#### Work to complete
Please print the entries below exactly, from the line with "bm.faces.new(stations[0])" through the line with "(.026, .02, .02))", including both of those lines and leaving out all others.

#### Supplied records
──────────

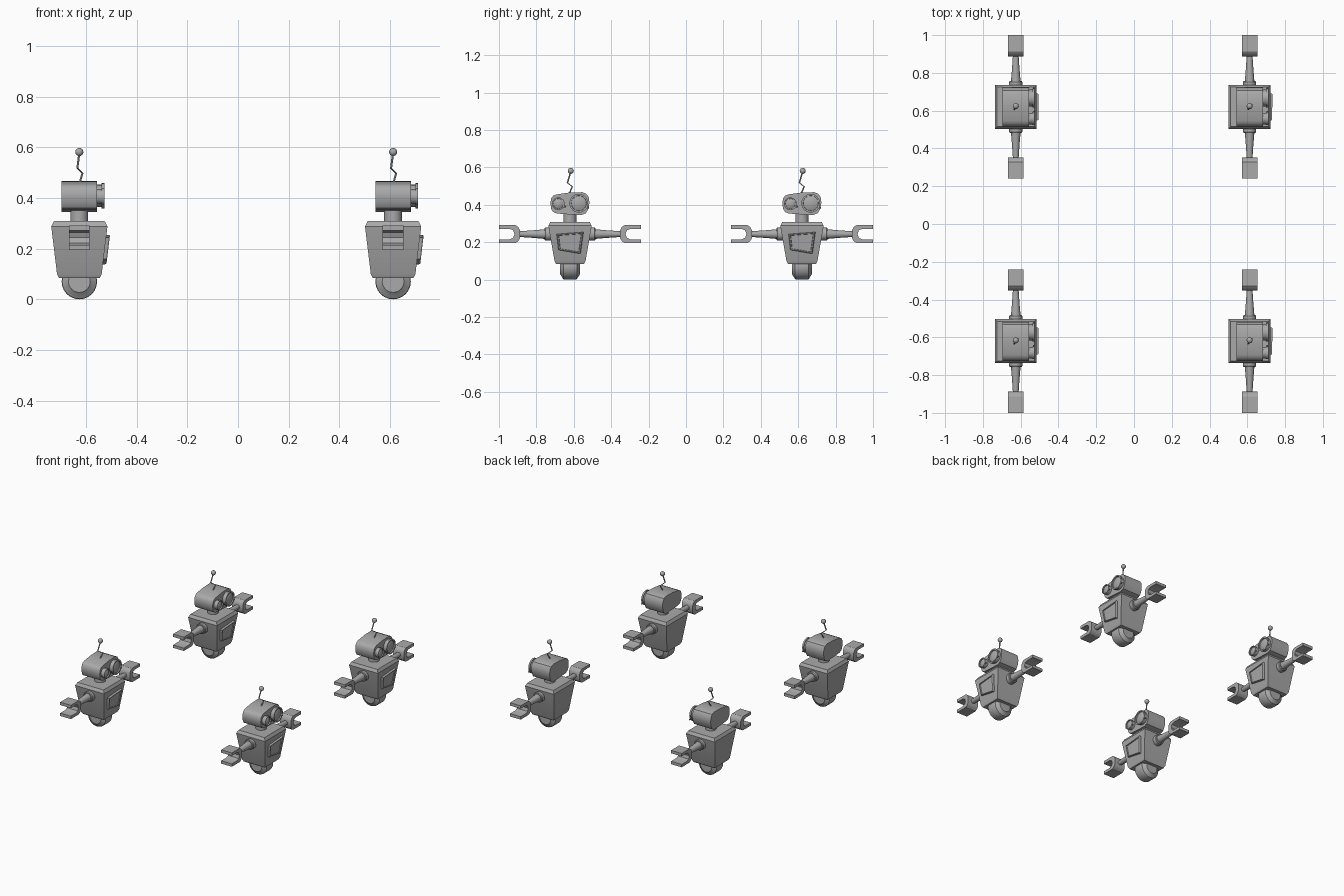
import bpy, bmesh, math
from mathutils import Vector

if "Cube" in bpy.data.objects:
    bpy.data.objects.remove(bpy.data.objects["Cube"])

grey = bpy.data.materials.new("plain grey")
grey.diffuse_color = (0.4, 0.4, 0.4, 1)
grey.use_nodes = True
grey.node_tree.nodes["Principled BSDF"].inputs["Base Color"].default_value = grey.diffuse_color
parts = []


def loft(name, rings):
    """Skin a list of equal-length point rings and cap both ends."""
    bm = bmesh.new()
    vs = [[bm.verts.new(p) for p in ring] for ring in rings]
    for a, b in zip(vs, vs[1:]):
        for i in range(len(a)):
            j = (i + 1) % len(a)
            bm.faces.new((a[i], a[j], b[j], b[i]))
    bm.faces.new(vs[0][::-1])
    bm.faces.new(vs[-1])
    bmesh.ops.recalc_face_normals(bm, faces=bm.faces)
    me = bpy.data.meshes.new(name)
    bm.to_mesh(me)
    bm.free()
    me.materials.append(grey)
    ob = bpy.data.objects.new(name, me)
    bpy.context.collection.objects.link(ob)
    parts.append(ob)
    return ob


def circle(centre, axis, r, n):
    """Points of a circle around the x, y or z axis."""
    u, v = [(1, 2), (2, 0), (0, 1)][axis]
    pts = []
    for k in range(n):
        t = 2 * math.pi * k / n
        p = Vector(centre)
        p[u] += r * math.cos(t)
        p[v] += r * math.sin(t)
        pts.append(p)
    return pts


def spin(name, centre, axis, profile, n=24):
    """Solid of revolution from (distance along axis, radius) pairs."""
    rings = []
    for d, r in profile:
        c = Vector(centre)
        c[axis] += d
        rings.append(circle(c, axis, r, n))
    return loft(name, rings)


# Tapered body with bevelled top and bottom
loft("body", [[(-hx, -hy, z), (hx, -hy, z), (hx, hy, z), (-hx, hy, z)]
              for z, hx, hy in [(.083, .080, .075), (.099, .088, .083),
                                (.288, .111, .116), (.308, .100, .105)]])

# Crooked chest panel with a raised frame, lying on the sloped chest
corners = [(-.072, .243), (-.062, .158), (.056, .138), (.072, .254)]
cy = sum(c[0] for c in corners) / 4
cz = sum(c[1] for c in corners) / 4
rings = []
for s, lift in [(1, -.01), (1, .009), (.95, .014), (.86, .014), (.83, .009)]:
    ring = []
    for y, z in corners:
        y, z = cy + (y - cy) * s, cz + (z - cz) * s
        ring.append((.088 + (z - .099) * .122 + lift, y, z))
    rings.append(ring)
loft("chest_panel", rings)

# Single wheel with hub faces
spin("wheel", (0, 0, .07), 1, [(-.053, .043), (-.050, .046), (-.036, .068), (-.030, .07),
                               (.030, .07), (.036, .068), (.050, .046), (.053, .043)])

# Neck
spin("neck", (0, 0, 0), 2, [(.30, .035), (.36, .035)])

# Lopsided rounded head, extruded front to back
head = [(-.073, .455), (-.004, .465), (.066, .467), (.088, .458), (.100, .440), (.104, .41),
        (.098, .378), (.084, .354), (.060, .345), (0, .348), (-.070, .353), (-.090, .361),
        (-.101, .378), (-.105, .41), (-.101, .434), (-.090, .448)]
loft("head", [[(x, y, z) for y, z in head] for x in (-.07, .07)])

# Goggle eyes of two sizes: barrel, flange, recessed domed lens
for side, y, z, r in [("large", .047, .408, .050), ("small", -.062, .405, .034)]:
    spin(side + "_eye", (0, y, z), 0,
         [(.06, r * .88), (.088, r * .88), (.088, r), (.099, r), (.099, r * .82),
          (.091, r * .80), (.097, r * .5), (.099, r * .2)])
    spin(side + "_eye_knob", (.094, y + r * .9, z - r * .5), 1,
         [(-.008, .004), (.010, .004)], 8)

# Bent antenna with a ball tip
loft("antenna", [circle(p, 2, .004, 8) for p in
                 [(0, -.006, .455), (.012, .012, .497), (-.008, -.014, .517), (0, .004, .578)]])
ball = [(-.016 * math.cos(math.pi * k / 8), max(.0005, .016 * math.sin(math.pi * k / 8)))
        for k in range(9)]
spin("antenna_ball", (0, .004, .581), 2, ball, 16)

# Arms: shoulder collar, tapered arm and C-shaped claw on each side
claw = [(.380, .048), (.292, .048), (.277, .038), (.268, .022), (.268, -.022), (.277, -.038),
        (.292, -.048), (.380, -.048), (.380, -.028), (.322, -.028), (.304, -.020), (.297, 0),
        (.304, .020), (.322, .028), (.380, .028)]
AZ = .243
for side, s in (("left", 1), ("right", -1)):
    spin(side + "_shoulder", (0, 0, AZ), 1, [(s * .10, .035), (s * .132, .035), (s * .137, .031)])
    spin(side + "_arm", (0, 0, AZ), 1, [(s * .13, .026), (s * .20, .020), (s * .275, .015)])
    loft(side + "_claw", [[(x, s * y, AZ + z) for y, z in claw] for x in (-.041, .041)])

# Smooth the round parts, keep hard edges
for ob in parts:
    ob.select_set(True)
bpy.context.view_layer.objects.active = parts[0]
bpy.ops.object.shade_smooth_by_angle(angle=math.radians(32))

# Four identical robots in a square
spots = [(-.626, -.62), (.612, -.62), (-.626, .62), (.612, .62)]
for ob in list(parts):
    for i, (x, y) in enumerate(spots):
        o = ob
        if i:
            o = ob.copy()
            bpy.context.collection.objects.link(o)
            o.name = f"{ob.name}_{i + 1}"
        o.location = (x, y, 0)
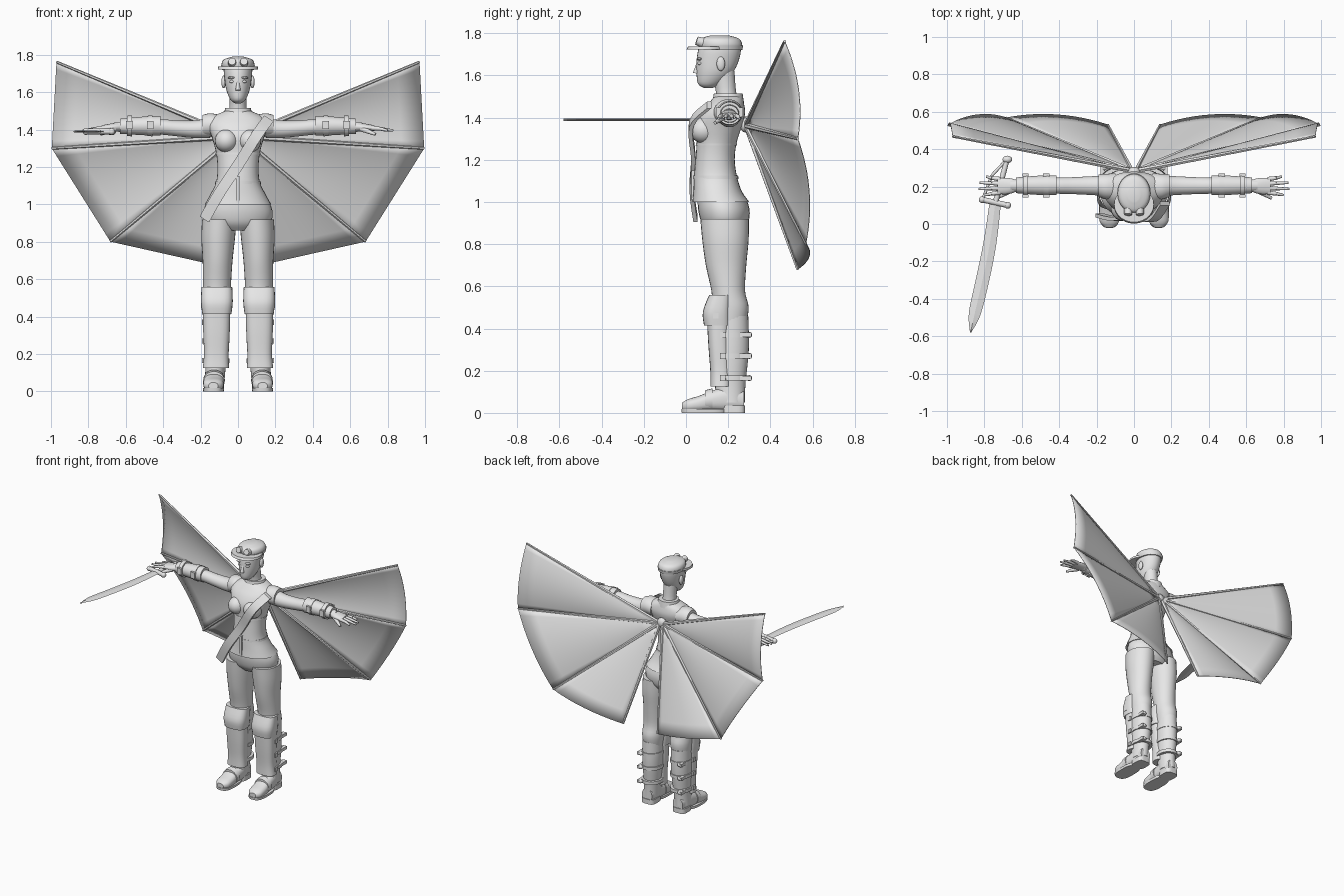
import bpy
import bmesh
from math import cos, sin, tau, radians
from mathutils import Vector, Matrix

default_cube = bpy.data.objects.get("Cube")
if default_cube:
    bpy.data.objects.remove(default_cube)

grey = bpy.data.materials.new("plain_grey")
grey.use_nodes = True
tone = (.8, .8, .8, 1)
grey.diffuse_color = tone
grey.node_tree.nodes["Principled BSDF"].inputs["Base Color"].default_value = tone


def finish(name, bm, mirror=False, angle=40):
    """Turn a bmesh into a shaded object, optionally mirrored left to right."""
    bmesh.ops.recalc_face_normals(bm, faces=bm.faces)
    mesh = bpy.data.meshes.new(name)
    bm.to_mesh(mesh)
    bm.free()
    mesh.materials.append(grey)
    mesh.shade_smooth()
    mesh.set_sharp_from_angle(angle=radians(angle))
    part = bpy.data.objects.new(name, mesh)
    bpy.context.scene.collection.objects.link(part)
    if mirror:
        part.modifiers.new("left_right", "MIRROR")
    return part


def spline(rows, steps=4):
    """Catmull-Rom interpolation of rows of numbers."""
    result = []
    last = len(rows) - 1
    for i in range(last):
        a, b, c, d = rows[max(i - 1, 0)], rows[i], rows[i + 1], rows[min(i + 2, last)]
        for k in range(steps):
            t = k / steps
            result.append([q + t * (r - p) / 2 + t * t * (p - 2.5 * q + 2 * r - s / 2)
                           + t ** 3 * (3 * (q - r) + s - p) / 2
                           for p, q, r, s in zip(a, b, c, d)])
    return result + [list(rows[-1])]


def loft(name, axis, rows, mirror=False, square=2, sides=28, steps=4):
    """Skin rounded sections (position, centre, centre, radius, radius) along an axis."""
    bm = bmesh.new()
    order = {"x": (0, 1, 2), "y": (1, 0, 2), "z": (2, 0, 1)}[axis]
    rings = []
    for pos, cu, cv, ru, rv in spline(rows, steps):
        ring = []
        for k in range(sides):
            u, v = cos(tau * k / sides), sin(tau * k / sides)
            size = (abs(u) ** square + abs(v) ** square) ** (-1 / square)
            point = Vector()
            for slot, value in zip(order, (pos, cu + ru * u * size, cv + rv * v * size)):
                point[slot] = value
            ring.append(bm.verts.new(point))
        rings.append(ring)
    for low, high in zip(rings, rings[1:]):
        for k in range(sides):
            n = (k + 1) % sides
            bm.faces.new((low[k], low[n], high[n], high[k]))
    bm.faces.new(rings[0])
    bm.faces.new(rings[-1])
    return finish(name, bm, mirror)


def ball(name, centre, radii, mirror=False):
    bm = bmesh.new()
    bmesh.ops.create_uvsphere(bm, u_segments=20, v_segments=12, radius=1,
                              matrix=Matrix.LocRotScale(Vector(centre), None, Vector(radii)))
    return finish(name, bm, mirror)


def box(name, centre, size, mirror=False):
    bm = bmesh.new()
    bmesh.ops.create_cube(bm, size=1, matrix=Matrix.LocRotScale(Vector(centre), None, Vector(size)))
    return finish(name, bm, mirror)


def rod(name, start, end, r_start, r_end, mirror=False, sides=12):
    start, end = Vector(start), Vector(end)
    way = end - start
    bm = bmesh.new()
    bmesh.ops.create_cone(bm, cap_ends=True, segments=sides, radius1=r_start, radius2=r_end,
                          depth=way.length, matrix=Matrix.LocRotScale(
                              (start + end) / 2, way.to_track_quat("Z", "Y"), None))
    return finish(name, bm, mirror)


# Head, face and neck
loft("head", "z", [(1.54, 0, .105, .015, .02), (1.56, 0, .112, .04, .055), (1.61, 0, .135, .062, .085),
                   (1.67, 0, .15, .072, .1), (1.73, 0, .16, .076, .1), (1.77, 0, .16, .06, .08)])
loft("neck", "z", [(1.44, 0, .2, .06, .06), (1.52, 0, .19, .045, .048), (1.62, 0, .175, .047, .055)])
rod("nose", (0, .057, 1.665), (0, .047, 1.61), .005, .014)
ball("lips", (0, .068, 1.582), (.022, .014, .009))
ball("brow", (.033, .064, 1.678), (.022, .012, .007), True)
ball("eye", (.031, .066, 1.657), (.015, .012, .008), True)
ball("ear", (.077, .165, 1.655), (.012, .02, .034), True)

# Peaked cap with goggles
loft("cap", "z", [(1.725, 0, .165, .083, .1), (1.75, 0, .163, .088, .103), (1.775, 0, .16, .075, .09),
                  (1.79, 0, .16, .03, .04)])
loft("cap_band", "z", [(1.72, 0, .165, .085, .102), (1.742, 0, .165, .09, .106)])
loft("cap_peak", "z", [(1.722, 0, .1, .108, .098), (1.738, 0, .105, .106, .095)])
rod("goggle", (.03, .08, 1.755), (.032, .05, 1.765), .024, .02, True)

# Jacket, collar and bust
loft("jacket", "z", [(1.0, 0, .165, .178, .135), (1.05, 0, .15, .15, .115), (1.12, 0, .14, .117, .102),
                     (1.2, 0, .138, .11, .093), (1.28, 0, .145, .118, .095), (1.36, 0, .155, .14, .11),
                     (1.42, 0, .175, .16, .105), (1.465, 0, .19, .14, .085), (1.5, 0, .2, .07, .065)],
     square=2.2)
loft("collar", "z", [(1.47, 0, .2, .08, .075), (1.515, 0, .2, .068, .068)])
ball("bust", (.062, .085, 1.34), (.062, .068, .062), True)
loft("waist_belt", "z", [(1.11, 0, .142, .123, .108), (1.125, 0, .141, .121, .106)])
loft("bodice_seam", "z", [(1.268, 0, .144, .12, .098), (1.278, 0, .145, .121, .098)])
box("belt_clasp", (0, .035, 1.08), (.02, .02, .14))

# Diagonal sheath across the chest
bm = bmesh.new()
side = Vector((.025, 0, -.016))
rails = []
for x, y, z in spline([(.165, .1, 1.46), (.1, .015, 1.37), (0, .025, 1.21), (-.1, .017, 1.06), (-.18, .035, .92)]):
    centre = Vector((x, y, z))
    rails.append([bm.verts.new(centre + side * s + Vector((0, d, 0)))
                  for s, d in ((-1, 0), (1, 0), (1, .02), (-1, .02))])
for a, b in zip(rails, rails[1:]):
    for k in range(4):
        bm.faces.new((a[k], a[k - 1], b[k - 1], b[k]))
bm.faces.new(rails[0])
bm.faces.new(rails[-1])
finish("diagonal_sheath", bm)

# Trousers
loft("hips", "z", [(.86, 0, .19, .1, .08), (.9, 0, .185, .17, .11), (.96, 0, .18, .185, .122),
                   (1.02, 0, .17, .165, .115)])
loft("trouser_leg", "z", [(.42, .115, .21, .065, .075), (.5, .113, .212, .074, .085), (.58, .112, .2, .075, .08),
                          (.7, .109, .19, .08, .096), (.82, .106, .187, .09, .11),
                          (.92, .1, .183, .092, .115)], True)

# Boots with greaves, knee pads and strap buckles
loft("boot_shaft", "z", [(.05, .125, .21, .052, .07), (.14, .12, .21, .055, .072), (.3, .116, .215, .066, .083),
                         (.46, .116, .215, .066, .08)], True)
loft("greave", "z", [(.125, .118, .165, .07, .05), (.2, .116, .165, .066, .05), (.32, .115, .158, .071, .052),
                     (.43, .115, .155, .074, .055)], True, square=2.8)
loft("knee_pad", "z", [(.415, .113, .15, .078, .065), (.48, .113, .148, .085, .068),
                       (.56, .113, .165, .082, .055)], True, square=3)
loft("foot", "y", [(-.018, .132, .03, .025, .018), (.01, .132, .035, .05, .03), (.06, .131, .042, .055, .038),
                   (.13, .128, .057, .052, .05), (.2, .125, .065, .05, .06), (.275, .125, .06, .04, .045)],
     True, square=2.5)
loft("boot_sole", "z", [(0, .131, .085, .055, .105), (.018, .131, .085, .057, .107)], True, square=3, steps=1)
loft("boot_heel", "z", [(0, .126, .225, .05, .055), (.035, .126, .225, .05, .055)], True, square=4, steps=1)
loft("instep_strap", "y", [(.09, .129, .055, .058, .052), (.125, .128, .06, .058, .056)], True)
for z in (.165, .27, .37):
    loft("boot_strap", "z", [(z - .012, .116, .22, .071, .082), (z + .012, .116, .22, .071, .082)], True, steps=1)
    box("boot_buckle", (.186, .175, z), (.014, .026, .028), True)
    box("strap_end", (.17, .27, z), (.02, .08, .022), True)
    ball("strap_knob", (.16, .3, z), (.018, .014, .014), True)
box("knee_buckle", (.19, .14, .46), (.015, .026, .026), True)

# Arms, bracers and hands
loft("sleeve_cap", "x", [(.1, .2, 1.42, .07, .06), (.15, .2, 1.425, .068, .062), (.19, .205, 1.42, .06, .058)], True)
loft("arm", "x", [(.15, .205, 1.41, .055, .055), (.23, .205, 1.402, .05, .047), (.33, .205, 1.407, .045, .042),
                  (.43, .205, 1.415, .042, .04), (.66, .205, 1.415, .03, .025)], True)
loft("bracer", "x", [(.415, .207, 1.42, .052, .052), (.5, .207, 1.42, .052, .05), (.63, .207, 1.418, .042, .04)], True)
for x in (.47, .58):
    loft("bracer_strap", "x", [(x - .014, .207, 1.42, .057, .056), (x + .014, .207, 1.42, .055, .054)], True, steps=1)
    for y in (.15, .262):
        box("bracer_buckle", (x, y, 1.425), (.034, .016, .045), True)
loft("palm", "x", [(.62, .205, 1.415, .028, .024), (.67, .203, 1.412, .043, .022), (.73, .203, 1.408, .043, .015)], True)
for k, reach in enumerate((.8, .83, .825, .79)):
    y = .168 + k * .024
    knuckle = (.76, y + (k - 1.5) * .004, 1.405)
    rod("finger_base", (.715, y, 1.408), knuckle, .012, .01, True)
    rod("finger_tip", knuckle, (reach, y + (k - 1.5) * .009, 1.395), .01, .006, True)
rod("thumb", (.66, .18, 1.405), (.735, .138, 1.375), .016, .008, True)

# Curved sword
bm = bmesh.new()
stations = []
for x, y, w in spline([(-.742, .11, .03), (-.77, -.1, .034), (-.81, -.3, .035), (-.852, -.48, .031), (-.874, -.58, .003)]):
    stations.append([bm.verts.new((x + s * w, y - s * w * .2, 1.39 + h))
                     for s, h in ((-1, 0), (0, .006), (1, 0), (0, -.006))])
for a, b in zip(stations, stations[1:]):
    for k in range(4):
        bm.faces.new((a[k], a[k - 1], b[k - 1], b[k]))
bm.faces.new(stations[0])
bm.faces.new(stations[-1])
finish("sword_blade", bm, angle=15)
rod("sword_grip", (-.742, .11, 1.39), (-.68, .34, 1.39), .015, .014)
rod("sword_guard", (-.81, .13, 1.39), (-.675, .1, 1.39), .015, .015)
ball("guard_end", (-.812, .13, 1.39), (.018, .018, .018))
ball("guard_end", (-.675, .1, 1.39), (.018, .018, .018))
ball("sword_pommel", (-.677, .345, 1.39), (.026, .02, .02))
rod("knuckle_bow", (-.81, .13, 1.39), (-.76, .26, 1.39), .008, .008)
rod("knuckle_bow", (-.76, .26, 1.39), (-.68, .345, 1.39), .008, .008)

# Fan wings: billowed membranes between tapered ribs
root = Vector((.012, .285, 1.362))
tips = [Vector(p) for p in ((.97, .468, 1.762), (.995, .53, 1.3), (.682, .568, .802), (.14, .53, .68))]
for number, (upper, lower) in enumerate(zip(tips, tips[1:])):
    bm = bmesh.new()
    across, along = 12, 8
    grid = []
    for i in range(along + 1):
        t = .02 + .98 * i / along
        grid.append([])
        for j in range(across + 1):
            s = j / across
            point = root + (upper.lerp(lower, s) - root) * t
            point.y += .14 * s * (1 - s) * t
            grid[-1].append(bm.verts.new(point))
    for near, far in zip(grid, grid[1:]):
        for j in range(across):
            bm.faces.new((near[j], near[j + 1], far[j + 1], far[j]))
    panel = finish(f"wing_panel_{number + 1}", bm, True)
    skin = panel.modifiers.new("thickness", "SOLIDIFY")
    skin.thickness = .004
    skin.offset = 0
for tip in tips:
    rod("wing_rib", root, tip, .014, .007, True, sides=6)
ball("wing_hub", (0, .28, 1.365), (.035, .025, .035))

──────────

#### Finished exercise
bm.faces.new(stations[0])
bm.faces.new(stations[-1])
finish("sword_blade", bm, angle=15)
rod("sword_grip", (-.742, .11, 1.39), (-.68, .34, 1.39), .015, .014)
rod("sword_guard", (-.81, .13, 1.39), (-.675, .1, 1.39), .015, .015)
ball("guard_end", (-.812, .13, 1.39), (.018, .018, .018))
ball("guard_end", (-.675, .1, 1.39), (.018, .018, .018))
ball("sword_pommel", (-.677, .345, 1.39), (.026, .02, .02))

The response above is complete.